> **EXTRACTED RECORDS**
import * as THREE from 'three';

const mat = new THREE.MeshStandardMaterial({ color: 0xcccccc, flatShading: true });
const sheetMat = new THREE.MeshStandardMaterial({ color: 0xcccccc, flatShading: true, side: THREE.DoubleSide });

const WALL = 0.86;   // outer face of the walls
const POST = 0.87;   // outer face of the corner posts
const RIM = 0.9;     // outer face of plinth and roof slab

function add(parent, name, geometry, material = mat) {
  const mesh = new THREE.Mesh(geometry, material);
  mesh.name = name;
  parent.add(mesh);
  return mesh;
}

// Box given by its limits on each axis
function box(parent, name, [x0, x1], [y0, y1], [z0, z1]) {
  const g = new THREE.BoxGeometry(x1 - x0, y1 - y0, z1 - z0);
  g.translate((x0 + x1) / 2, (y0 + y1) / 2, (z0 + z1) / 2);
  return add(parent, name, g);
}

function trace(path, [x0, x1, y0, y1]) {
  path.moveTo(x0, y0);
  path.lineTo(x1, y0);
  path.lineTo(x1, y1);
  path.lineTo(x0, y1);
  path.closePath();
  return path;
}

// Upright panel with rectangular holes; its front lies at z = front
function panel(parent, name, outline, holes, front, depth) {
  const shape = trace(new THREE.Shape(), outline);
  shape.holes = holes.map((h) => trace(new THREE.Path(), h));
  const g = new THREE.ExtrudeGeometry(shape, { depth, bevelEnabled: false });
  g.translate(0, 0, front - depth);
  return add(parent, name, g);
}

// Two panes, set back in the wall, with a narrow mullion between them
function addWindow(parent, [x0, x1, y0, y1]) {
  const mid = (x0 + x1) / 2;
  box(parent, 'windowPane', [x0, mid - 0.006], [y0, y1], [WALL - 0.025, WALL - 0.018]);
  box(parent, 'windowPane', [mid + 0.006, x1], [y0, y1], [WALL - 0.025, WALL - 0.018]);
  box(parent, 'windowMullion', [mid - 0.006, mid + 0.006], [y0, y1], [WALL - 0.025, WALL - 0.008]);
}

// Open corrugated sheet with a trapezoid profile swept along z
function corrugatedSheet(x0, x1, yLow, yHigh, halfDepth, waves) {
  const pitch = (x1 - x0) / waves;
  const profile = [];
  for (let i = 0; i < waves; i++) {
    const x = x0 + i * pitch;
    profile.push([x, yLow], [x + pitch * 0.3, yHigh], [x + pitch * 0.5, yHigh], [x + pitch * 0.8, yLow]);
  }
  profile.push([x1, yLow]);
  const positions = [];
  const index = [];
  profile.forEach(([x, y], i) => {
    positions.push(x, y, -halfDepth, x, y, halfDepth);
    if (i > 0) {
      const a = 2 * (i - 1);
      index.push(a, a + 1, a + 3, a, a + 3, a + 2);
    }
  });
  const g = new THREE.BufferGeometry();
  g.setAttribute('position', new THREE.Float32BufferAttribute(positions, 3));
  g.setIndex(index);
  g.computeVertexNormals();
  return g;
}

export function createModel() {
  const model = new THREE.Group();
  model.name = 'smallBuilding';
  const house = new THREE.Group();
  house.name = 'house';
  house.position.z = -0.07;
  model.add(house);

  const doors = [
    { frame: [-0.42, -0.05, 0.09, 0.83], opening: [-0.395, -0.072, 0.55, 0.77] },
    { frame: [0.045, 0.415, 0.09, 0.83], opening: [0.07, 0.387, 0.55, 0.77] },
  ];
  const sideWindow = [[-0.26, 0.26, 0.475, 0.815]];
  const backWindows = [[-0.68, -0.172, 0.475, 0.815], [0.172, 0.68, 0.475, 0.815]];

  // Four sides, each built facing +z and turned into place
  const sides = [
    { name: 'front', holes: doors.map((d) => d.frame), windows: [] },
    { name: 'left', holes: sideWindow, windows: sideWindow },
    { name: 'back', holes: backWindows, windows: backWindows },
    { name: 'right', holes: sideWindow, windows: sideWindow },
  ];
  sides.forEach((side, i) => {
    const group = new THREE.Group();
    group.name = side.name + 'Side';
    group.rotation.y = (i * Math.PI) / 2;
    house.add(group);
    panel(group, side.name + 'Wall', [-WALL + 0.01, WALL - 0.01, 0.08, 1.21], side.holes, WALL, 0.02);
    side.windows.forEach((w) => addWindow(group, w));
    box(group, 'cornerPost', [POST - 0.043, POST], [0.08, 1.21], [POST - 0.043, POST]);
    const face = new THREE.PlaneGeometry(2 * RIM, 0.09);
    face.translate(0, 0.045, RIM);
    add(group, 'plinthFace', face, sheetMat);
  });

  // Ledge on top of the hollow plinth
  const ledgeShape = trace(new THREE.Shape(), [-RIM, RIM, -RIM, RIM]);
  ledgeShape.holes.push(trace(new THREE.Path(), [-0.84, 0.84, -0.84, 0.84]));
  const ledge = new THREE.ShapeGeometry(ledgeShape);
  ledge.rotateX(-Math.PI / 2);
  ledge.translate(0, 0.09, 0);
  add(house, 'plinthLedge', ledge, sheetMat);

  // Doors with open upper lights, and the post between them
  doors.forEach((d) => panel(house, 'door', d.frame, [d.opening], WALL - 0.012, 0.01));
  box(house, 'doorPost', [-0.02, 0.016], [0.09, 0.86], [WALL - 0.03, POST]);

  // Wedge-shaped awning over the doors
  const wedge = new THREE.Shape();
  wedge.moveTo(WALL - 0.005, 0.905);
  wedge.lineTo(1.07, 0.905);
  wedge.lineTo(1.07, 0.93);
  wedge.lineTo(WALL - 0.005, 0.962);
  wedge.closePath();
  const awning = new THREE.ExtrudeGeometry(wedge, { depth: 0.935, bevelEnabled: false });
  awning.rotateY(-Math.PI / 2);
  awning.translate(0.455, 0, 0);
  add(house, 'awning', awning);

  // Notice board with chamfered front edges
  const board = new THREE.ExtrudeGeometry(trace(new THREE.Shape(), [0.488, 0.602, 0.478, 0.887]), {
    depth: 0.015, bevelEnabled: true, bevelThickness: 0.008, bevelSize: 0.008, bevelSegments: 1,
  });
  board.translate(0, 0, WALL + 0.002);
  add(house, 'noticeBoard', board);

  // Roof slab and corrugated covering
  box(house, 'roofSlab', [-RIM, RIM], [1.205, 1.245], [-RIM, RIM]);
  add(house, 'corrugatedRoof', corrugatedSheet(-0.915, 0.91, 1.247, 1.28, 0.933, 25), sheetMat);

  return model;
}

> **WHAT YOU NEED TO DO**
Only the number is wanted: how many lines of these entries contain the string "house"?

> **EXERCISE RESULT**
12